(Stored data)
▽

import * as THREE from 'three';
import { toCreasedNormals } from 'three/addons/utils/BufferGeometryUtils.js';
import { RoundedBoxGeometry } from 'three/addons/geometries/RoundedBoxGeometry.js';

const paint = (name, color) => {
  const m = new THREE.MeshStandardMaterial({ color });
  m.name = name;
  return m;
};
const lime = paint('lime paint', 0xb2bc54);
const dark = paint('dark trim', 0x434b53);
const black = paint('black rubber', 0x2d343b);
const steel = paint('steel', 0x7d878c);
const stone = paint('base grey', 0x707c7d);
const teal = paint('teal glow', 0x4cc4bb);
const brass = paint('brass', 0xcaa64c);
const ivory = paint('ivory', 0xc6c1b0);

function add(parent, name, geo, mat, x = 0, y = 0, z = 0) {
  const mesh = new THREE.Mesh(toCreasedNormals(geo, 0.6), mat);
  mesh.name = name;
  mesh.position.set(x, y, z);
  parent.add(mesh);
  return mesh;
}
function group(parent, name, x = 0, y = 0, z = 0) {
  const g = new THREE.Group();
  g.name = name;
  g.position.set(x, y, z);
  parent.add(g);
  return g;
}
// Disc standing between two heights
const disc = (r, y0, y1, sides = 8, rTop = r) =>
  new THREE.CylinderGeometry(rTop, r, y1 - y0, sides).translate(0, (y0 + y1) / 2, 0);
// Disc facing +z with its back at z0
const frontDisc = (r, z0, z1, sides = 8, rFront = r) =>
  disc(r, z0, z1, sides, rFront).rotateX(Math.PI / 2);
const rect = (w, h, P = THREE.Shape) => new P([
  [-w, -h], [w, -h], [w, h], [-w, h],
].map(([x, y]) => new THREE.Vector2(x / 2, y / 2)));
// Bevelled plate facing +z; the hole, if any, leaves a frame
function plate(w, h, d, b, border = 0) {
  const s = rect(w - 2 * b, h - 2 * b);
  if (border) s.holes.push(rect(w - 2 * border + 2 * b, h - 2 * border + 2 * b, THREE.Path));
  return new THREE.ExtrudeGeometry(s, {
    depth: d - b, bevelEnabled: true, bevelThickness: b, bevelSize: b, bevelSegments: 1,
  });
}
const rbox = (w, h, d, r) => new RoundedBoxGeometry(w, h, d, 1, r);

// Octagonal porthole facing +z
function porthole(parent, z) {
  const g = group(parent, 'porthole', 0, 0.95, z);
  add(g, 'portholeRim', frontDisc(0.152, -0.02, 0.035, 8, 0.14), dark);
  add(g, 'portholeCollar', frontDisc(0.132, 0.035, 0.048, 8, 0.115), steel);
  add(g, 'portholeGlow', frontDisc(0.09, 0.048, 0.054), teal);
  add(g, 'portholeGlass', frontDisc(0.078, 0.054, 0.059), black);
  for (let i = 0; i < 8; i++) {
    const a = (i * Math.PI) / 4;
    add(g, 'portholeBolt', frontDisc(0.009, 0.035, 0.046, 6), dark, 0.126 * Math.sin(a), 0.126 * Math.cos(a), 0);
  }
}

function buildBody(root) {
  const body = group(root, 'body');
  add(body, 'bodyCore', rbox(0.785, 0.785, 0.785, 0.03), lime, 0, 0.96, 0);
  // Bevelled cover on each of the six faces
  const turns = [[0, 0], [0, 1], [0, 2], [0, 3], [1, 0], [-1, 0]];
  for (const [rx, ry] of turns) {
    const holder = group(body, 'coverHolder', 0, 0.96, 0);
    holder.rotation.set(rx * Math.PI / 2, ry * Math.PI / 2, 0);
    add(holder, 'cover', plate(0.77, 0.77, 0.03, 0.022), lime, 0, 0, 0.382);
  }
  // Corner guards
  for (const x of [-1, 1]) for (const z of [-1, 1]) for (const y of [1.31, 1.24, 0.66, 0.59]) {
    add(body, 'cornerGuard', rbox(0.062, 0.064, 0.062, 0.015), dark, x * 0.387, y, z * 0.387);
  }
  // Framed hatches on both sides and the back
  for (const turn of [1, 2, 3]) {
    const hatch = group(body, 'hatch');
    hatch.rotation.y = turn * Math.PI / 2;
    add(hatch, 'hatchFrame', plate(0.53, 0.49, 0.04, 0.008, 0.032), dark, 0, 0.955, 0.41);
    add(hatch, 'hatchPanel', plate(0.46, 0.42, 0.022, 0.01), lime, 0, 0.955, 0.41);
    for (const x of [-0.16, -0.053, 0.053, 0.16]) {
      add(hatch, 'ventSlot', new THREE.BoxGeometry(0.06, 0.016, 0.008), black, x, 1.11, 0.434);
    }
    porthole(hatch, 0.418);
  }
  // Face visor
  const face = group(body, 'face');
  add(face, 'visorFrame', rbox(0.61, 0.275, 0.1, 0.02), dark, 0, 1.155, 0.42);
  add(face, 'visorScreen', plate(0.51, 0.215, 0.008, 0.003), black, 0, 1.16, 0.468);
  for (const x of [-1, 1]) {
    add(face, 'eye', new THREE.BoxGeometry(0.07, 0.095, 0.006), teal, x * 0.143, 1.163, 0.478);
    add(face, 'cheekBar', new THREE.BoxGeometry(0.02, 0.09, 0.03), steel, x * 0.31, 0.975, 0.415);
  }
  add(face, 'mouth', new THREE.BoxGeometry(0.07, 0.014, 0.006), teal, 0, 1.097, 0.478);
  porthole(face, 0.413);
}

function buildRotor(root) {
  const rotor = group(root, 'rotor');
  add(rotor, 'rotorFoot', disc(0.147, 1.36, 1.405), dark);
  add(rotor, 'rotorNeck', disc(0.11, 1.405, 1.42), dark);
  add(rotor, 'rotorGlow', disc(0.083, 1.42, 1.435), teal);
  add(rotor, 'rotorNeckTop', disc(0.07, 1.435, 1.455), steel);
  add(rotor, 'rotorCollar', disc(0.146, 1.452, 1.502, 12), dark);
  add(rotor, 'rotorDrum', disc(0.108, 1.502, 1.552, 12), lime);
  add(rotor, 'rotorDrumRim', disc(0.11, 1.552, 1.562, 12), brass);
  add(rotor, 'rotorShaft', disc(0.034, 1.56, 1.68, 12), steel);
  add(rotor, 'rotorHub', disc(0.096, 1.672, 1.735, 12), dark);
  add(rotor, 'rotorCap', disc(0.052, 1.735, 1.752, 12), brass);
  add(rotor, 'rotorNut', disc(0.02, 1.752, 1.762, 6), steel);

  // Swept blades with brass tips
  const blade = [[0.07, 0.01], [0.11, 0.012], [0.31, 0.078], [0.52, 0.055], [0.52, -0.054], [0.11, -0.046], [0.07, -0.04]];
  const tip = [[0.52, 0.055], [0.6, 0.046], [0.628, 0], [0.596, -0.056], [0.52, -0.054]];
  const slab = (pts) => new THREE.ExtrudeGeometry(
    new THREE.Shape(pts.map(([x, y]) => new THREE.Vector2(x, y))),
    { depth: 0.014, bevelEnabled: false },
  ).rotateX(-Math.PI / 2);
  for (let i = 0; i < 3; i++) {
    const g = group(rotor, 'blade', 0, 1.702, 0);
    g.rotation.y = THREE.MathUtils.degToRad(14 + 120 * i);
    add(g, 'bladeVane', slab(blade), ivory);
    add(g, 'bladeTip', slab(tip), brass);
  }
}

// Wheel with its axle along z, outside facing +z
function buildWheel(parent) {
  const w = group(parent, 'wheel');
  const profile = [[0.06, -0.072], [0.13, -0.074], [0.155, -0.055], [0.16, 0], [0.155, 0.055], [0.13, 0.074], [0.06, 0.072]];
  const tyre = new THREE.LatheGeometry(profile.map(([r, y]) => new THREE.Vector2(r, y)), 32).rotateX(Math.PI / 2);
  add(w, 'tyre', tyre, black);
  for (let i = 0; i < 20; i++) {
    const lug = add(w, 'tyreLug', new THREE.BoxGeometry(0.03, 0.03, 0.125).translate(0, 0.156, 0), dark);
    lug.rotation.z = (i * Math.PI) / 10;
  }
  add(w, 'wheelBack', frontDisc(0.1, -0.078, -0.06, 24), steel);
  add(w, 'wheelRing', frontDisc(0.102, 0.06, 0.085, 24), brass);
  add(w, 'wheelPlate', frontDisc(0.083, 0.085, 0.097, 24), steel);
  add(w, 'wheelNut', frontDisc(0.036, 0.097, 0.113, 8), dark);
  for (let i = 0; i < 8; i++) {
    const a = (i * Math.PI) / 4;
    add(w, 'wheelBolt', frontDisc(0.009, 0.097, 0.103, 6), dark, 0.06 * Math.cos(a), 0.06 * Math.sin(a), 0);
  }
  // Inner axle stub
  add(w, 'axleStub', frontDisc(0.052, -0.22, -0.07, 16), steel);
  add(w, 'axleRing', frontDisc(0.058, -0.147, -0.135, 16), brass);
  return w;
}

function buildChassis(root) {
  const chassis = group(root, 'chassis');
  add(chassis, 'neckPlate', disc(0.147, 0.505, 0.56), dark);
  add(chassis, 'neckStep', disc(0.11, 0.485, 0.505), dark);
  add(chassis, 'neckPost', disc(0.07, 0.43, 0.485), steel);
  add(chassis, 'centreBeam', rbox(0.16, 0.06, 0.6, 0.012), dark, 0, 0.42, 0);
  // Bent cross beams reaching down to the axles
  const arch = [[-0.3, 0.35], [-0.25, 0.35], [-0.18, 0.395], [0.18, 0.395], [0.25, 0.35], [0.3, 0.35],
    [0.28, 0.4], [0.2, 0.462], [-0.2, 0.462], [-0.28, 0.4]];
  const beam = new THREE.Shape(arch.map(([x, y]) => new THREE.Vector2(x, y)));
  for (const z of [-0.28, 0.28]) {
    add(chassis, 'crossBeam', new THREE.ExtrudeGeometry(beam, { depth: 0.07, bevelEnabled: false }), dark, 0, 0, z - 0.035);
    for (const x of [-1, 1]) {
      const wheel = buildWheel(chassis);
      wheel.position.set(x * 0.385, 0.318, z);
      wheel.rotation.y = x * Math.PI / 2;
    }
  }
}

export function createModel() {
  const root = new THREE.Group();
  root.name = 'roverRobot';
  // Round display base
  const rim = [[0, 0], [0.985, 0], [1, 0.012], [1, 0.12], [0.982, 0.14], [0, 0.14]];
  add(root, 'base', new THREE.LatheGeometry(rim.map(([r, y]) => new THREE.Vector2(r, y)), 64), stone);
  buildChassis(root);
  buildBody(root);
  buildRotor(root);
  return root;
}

△

Go through the data above from its first line and copy each line exactly, stopping once the line with "m.name = name;" has been copied.

■ ANSWER
import * as THREE from 'three';
import { toCreasedNormals } from 'three/addons/utils/BufferGeometryUtils.js';
import { RoundedBoxGeometry } from 'three/addons/geometries/RoundedBoxGeometry.js';

const paint = (name, color) => {
  const m = new THREE.MeshStandardMaterial({ color });
  m.name = name;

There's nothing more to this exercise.